The pandemic has given rise to a paradoxical trend: less cars on the roads but more traffic-related deaths.
In the month of May alone, NBC News reported that motor vehicle fatalities surged over 23%. Indeed, according to a report by the National Safety Council, it marked the third straight month of an increased risk of traffic-related death over previous yearly averages.
Paradoxically, U.S. highway fatalities rose sharply in 2020 even as the number of miles driven by motorists fell. The worrisome trend comes during a time when one would intuitively think that less traffic would result in lower fatalities.
“At a moment when the country should be reaping a safety benefit from less traffic, the roads are riskier, threatening to reverse traffic safety gains made over the last few years,” the NSC said in a statement.
Preliminary data from the NSC shows that at least 42,060 people were killed in motor vehicle crashes last year, an increase of 24 percent per miles driven, the biggest year-over-year increase since 1924.
According to the statistics, for every 100 million miles driven, the death rate in May rose to 1.47, compared to 1.19 in 2019.
Especially now that the country is beginning to open up again and more cars are going to be on the roads, it is crucial to address the danger posed. Auto safety experts isolated a few contributing factors that could hold the key to the paradox.
One theory, according to experts, is cognitive overload from overusing technology while working at home – especially with regards to videoconferencing technology (Zoom). In short, they blame distracted driving due to technology.
“After you get into your car, you may be operating on autopilot,” Joan Claybrook, a former head of the National Highway Traffic Safety Administration, said. “I think computer use, in general, can overload you.”
Sam Abuelsamid, principal auto analyst at Guidehouse Insights, also theorized that simply not driving frequently over the past year has caused people’s skills to rust. Add to that a heightened emotional state from the pandemic and being locked down in one’s house on Zoom all day, it could severely impair one’s driving abilities.
To support this theory, a study by Root Insurance found that 54% of 1,819 adult drivers surveyed had trouble concentrating on the roads after videoconferences. However, distracted driving is not a new trend per say. With or without COVID, car crashes due to distractions from smart phones have been increasing.

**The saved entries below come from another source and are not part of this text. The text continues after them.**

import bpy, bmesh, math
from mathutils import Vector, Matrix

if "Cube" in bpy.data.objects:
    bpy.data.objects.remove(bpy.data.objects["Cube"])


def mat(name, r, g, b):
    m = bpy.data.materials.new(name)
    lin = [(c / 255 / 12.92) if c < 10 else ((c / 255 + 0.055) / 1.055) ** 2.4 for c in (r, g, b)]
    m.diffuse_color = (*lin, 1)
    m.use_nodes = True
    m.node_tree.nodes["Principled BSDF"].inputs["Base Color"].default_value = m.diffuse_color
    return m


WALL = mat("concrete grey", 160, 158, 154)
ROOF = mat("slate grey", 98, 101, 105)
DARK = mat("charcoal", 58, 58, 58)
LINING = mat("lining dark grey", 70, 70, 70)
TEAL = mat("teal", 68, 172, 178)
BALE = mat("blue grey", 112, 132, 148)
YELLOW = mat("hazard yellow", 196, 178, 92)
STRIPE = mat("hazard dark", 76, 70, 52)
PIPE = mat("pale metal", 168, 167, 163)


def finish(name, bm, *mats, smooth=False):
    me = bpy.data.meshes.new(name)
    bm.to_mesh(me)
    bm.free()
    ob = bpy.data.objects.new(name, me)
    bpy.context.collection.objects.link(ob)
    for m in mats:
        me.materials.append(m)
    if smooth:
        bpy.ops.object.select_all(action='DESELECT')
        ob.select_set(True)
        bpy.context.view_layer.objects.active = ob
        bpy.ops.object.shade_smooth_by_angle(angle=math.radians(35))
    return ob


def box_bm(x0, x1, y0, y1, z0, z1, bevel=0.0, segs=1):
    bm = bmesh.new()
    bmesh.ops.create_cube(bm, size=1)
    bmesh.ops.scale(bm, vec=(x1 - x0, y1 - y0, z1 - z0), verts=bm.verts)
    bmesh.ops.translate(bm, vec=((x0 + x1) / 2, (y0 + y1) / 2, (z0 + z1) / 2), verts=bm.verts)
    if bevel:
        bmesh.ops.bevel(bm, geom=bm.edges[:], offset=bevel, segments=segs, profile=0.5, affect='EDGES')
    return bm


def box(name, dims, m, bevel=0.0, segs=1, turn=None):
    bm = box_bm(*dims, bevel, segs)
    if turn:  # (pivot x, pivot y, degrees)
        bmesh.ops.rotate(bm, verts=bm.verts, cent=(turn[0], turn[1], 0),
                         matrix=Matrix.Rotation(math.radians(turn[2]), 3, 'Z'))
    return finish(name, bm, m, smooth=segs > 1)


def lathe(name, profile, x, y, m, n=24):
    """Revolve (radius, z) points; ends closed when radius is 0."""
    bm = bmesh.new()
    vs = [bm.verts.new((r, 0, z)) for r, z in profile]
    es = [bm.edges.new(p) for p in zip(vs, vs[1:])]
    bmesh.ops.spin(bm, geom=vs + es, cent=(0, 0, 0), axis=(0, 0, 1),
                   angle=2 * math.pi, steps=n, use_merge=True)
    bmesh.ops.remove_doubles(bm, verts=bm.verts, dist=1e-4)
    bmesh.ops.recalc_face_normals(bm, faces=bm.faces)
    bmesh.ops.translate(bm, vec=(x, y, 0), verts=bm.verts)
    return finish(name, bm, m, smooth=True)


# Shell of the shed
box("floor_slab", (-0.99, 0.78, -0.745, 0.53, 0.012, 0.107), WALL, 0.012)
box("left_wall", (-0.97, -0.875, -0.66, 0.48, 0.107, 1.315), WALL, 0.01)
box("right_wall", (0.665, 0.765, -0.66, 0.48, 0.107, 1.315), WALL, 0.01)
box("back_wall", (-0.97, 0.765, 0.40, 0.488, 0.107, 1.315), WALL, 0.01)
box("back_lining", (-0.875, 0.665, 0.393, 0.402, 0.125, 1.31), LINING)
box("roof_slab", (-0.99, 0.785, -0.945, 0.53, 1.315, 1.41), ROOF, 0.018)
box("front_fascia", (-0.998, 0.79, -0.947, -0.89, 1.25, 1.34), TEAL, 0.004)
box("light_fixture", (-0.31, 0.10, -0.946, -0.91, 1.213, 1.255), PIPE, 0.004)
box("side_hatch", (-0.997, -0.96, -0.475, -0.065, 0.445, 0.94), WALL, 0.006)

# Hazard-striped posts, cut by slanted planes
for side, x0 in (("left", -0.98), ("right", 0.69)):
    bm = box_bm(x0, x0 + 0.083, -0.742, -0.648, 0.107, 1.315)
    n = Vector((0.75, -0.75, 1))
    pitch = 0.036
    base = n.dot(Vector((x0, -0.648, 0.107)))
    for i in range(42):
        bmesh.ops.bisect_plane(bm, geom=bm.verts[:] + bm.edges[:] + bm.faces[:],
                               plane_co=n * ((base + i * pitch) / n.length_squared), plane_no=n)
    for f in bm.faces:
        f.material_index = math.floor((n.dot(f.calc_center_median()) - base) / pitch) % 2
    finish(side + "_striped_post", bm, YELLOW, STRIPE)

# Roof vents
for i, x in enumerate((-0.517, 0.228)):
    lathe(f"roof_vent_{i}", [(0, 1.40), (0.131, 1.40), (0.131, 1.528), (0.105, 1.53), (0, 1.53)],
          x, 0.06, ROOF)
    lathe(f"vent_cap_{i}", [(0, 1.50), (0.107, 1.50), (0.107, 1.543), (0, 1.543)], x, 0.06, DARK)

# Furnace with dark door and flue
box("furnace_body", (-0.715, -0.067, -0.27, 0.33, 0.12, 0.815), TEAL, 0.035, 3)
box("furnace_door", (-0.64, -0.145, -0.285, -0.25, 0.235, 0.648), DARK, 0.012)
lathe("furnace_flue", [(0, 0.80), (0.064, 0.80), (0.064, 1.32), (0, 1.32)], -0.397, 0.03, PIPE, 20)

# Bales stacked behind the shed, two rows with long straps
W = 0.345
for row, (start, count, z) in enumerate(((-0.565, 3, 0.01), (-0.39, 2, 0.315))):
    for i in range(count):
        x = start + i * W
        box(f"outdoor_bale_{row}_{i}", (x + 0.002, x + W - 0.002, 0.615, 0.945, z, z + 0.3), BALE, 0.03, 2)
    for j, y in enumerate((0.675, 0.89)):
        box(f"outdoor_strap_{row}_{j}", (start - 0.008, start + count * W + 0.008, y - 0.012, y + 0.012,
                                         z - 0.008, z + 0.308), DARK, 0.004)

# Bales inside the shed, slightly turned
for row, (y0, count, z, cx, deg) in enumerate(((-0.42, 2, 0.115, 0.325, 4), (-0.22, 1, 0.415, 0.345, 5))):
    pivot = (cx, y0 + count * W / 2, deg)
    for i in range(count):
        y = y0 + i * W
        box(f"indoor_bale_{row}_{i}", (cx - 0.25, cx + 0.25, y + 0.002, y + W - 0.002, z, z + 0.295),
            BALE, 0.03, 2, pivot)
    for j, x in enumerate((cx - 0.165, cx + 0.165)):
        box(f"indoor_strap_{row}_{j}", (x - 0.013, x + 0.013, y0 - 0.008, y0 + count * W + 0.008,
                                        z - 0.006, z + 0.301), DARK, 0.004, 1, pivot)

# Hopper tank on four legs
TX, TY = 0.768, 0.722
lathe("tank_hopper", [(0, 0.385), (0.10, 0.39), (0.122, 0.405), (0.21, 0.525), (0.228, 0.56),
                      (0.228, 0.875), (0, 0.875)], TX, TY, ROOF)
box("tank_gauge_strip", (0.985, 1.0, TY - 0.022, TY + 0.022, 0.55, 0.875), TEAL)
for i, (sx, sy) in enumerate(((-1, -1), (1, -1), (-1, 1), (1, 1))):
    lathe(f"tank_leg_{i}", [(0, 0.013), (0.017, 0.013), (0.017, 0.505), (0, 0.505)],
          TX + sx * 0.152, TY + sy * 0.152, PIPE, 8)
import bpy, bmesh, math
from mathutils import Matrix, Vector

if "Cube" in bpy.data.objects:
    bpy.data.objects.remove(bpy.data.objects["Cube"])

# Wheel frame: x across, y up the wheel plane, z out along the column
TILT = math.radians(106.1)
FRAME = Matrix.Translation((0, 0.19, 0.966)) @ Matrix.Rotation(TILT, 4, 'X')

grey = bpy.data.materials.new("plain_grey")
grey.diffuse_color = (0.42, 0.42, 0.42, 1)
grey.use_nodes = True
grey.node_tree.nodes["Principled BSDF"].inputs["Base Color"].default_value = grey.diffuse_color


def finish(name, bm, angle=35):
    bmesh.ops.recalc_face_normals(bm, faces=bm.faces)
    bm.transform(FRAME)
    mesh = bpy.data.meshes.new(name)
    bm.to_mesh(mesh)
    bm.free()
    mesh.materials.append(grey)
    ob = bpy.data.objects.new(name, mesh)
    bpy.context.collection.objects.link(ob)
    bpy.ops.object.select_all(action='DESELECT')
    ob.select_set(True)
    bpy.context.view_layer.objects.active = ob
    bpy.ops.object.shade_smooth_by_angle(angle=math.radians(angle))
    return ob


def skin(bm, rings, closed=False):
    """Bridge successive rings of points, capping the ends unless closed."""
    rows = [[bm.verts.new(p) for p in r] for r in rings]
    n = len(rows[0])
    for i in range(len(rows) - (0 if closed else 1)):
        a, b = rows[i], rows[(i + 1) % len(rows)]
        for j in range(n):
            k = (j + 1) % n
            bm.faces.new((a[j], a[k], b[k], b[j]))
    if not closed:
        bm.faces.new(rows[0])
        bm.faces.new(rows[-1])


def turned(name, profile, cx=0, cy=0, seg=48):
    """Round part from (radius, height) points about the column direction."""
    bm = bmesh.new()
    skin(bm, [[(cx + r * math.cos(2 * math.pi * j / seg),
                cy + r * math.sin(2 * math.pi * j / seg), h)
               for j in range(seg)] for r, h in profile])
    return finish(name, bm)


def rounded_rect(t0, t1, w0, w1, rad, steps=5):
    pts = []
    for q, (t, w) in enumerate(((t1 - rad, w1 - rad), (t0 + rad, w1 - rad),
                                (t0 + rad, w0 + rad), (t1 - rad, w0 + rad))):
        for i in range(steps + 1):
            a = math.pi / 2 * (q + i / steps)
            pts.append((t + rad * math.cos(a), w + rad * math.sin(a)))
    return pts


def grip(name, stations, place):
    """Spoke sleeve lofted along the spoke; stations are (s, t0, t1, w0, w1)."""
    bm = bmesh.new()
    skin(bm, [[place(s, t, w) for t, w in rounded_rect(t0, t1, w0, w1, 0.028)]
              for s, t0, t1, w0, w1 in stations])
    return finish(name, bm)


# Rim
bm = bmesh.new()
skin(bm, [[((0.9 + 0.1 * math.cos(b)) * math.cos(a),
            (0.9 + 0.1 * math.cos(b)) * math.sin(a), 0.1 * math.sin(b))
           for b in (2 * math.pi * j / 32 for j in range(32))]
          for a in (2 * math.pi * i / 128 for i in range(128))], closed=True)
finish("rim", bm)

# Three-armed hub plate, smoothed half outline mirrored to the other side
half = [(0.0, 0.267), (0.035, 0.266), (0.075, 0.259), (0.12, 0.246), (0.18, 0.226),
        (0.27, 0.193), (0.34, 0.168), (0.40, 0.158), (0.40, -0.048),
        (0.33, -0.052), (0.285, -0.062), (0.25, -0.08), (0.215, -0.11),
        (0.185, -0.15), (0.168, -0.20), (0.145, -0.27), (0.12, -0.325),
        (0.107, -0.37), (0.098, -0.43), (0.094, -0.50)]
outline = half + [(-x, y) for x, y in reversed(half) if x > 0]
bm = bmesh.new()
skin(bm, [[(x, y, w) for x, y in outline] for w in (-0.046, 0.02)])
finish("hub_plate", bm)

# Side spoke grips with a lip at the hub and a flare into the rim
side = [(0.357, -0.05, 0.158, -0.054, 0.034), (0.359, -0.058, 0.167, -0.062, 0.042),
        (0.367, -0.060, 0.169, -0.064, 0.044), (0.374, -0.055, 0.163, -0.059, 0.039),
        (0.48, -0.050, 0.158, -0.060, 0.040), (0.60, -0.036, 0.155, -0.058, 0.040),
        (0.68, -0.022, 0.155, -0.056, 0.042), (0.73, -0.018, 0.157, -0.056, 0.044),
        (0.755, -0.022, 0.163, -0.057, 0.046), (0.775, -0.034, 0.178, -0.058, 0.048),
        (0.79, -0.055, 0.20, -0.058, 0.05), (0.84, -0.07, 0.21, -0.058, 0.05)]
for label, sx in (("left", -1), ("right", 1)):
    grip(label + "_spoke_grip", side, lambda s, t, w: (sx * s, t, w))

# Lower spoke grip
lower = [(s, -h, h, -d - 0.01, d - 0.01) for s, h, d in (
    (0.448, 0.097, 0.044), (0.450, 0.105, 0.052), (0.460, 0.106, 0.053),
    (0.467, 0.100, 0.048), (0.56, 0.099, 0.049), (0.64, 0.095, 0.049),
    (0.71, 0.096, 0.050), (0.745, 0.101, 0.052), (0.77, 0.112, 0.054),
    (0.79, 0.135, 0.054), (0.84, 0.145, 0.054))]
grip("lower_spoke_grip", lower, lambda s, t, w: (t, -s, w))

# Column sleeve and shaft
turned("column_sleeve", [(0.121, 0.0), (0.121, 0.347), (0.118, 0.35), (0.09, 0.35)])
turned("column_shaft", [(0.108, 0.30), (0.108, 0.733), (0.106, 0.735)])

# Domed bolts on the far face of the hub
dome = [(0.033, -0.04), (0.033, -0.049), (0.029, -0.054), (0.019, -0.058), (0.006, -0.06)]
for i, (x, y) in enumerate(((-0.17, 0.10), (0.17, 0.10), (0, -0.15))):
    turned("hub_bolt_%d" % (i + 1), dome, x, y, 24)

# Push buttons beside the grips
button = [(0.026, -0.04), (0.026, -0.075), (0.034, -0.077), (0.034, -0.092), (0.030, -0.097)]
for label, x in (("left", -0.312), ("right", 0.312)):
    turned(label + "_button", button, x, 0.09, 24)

Russ Rader, an official with the Insurance Institute for Highway Safety, told NBC News, “The problem with distraction is huge and it’s not just checking email or texting. There’s the risk of cognitive distraction, looking at the road while your thoughts are elsewhere. That zoning out may mean you don’t notice a dangerous situation soon enough to react.”
Now that the country is beginning to open up again, there is even greater concern about road safety. Officials warn that there will be 120,000 more cars on the road compared to 2019. In addition to the sheer number of cars, officials expect there to be more frequent short-distance driving due to working at home and the need for short trips, as well as increased deliveries.
To combat this dangerous trend in the wake of loosening COVID restrictions, Nassau County Police is cracking down on distracted driving.
According to a CBS New York report, Nassau police, who have felt the effects of distracted driving first hand, believe that it resulted in three fatal crashes over the last three weeks, including the death of one of their own – Trooper Joseph Gallagher, who was hit by a distracted driver texting and using social media.
The traffic safety problem has also gotten the attention of lawmakers. For example, Alabama’s House of Representatives recently shot down a proposal by a narrow margin that would fine people for using a smart phone while driving.
According to the AP, it was rejected by lawmakers on both sides of the aisle for its lack of enforceability. Democrats also worried that it could be used to target minorities for traffic stops.
Although a major factor, distracted driving is not the only cause of increased road risks. Since the pandemic lockdowns, police on average have cut back on enforcing minor traffic violations, which could be leading to more chaos on the roads.
Police cited COVID as the reason for fewer traffic stops.
“We cut down our shifts to limit our exposure…there was a full-blown hiatus on stopping (motorists) unless they did something really egregious,” said Kevin Nowak, chief of police in Pleasant Ridge, Michigan.
According to Car and Driver magazine, the sentiment from law enforcement was to significantly cut back on pulling drivers over to abide by social distancing rules. Now that vaccines are rolling out and the pandemic is under some control, perhaps the enforcement of traffic rules will return to normal.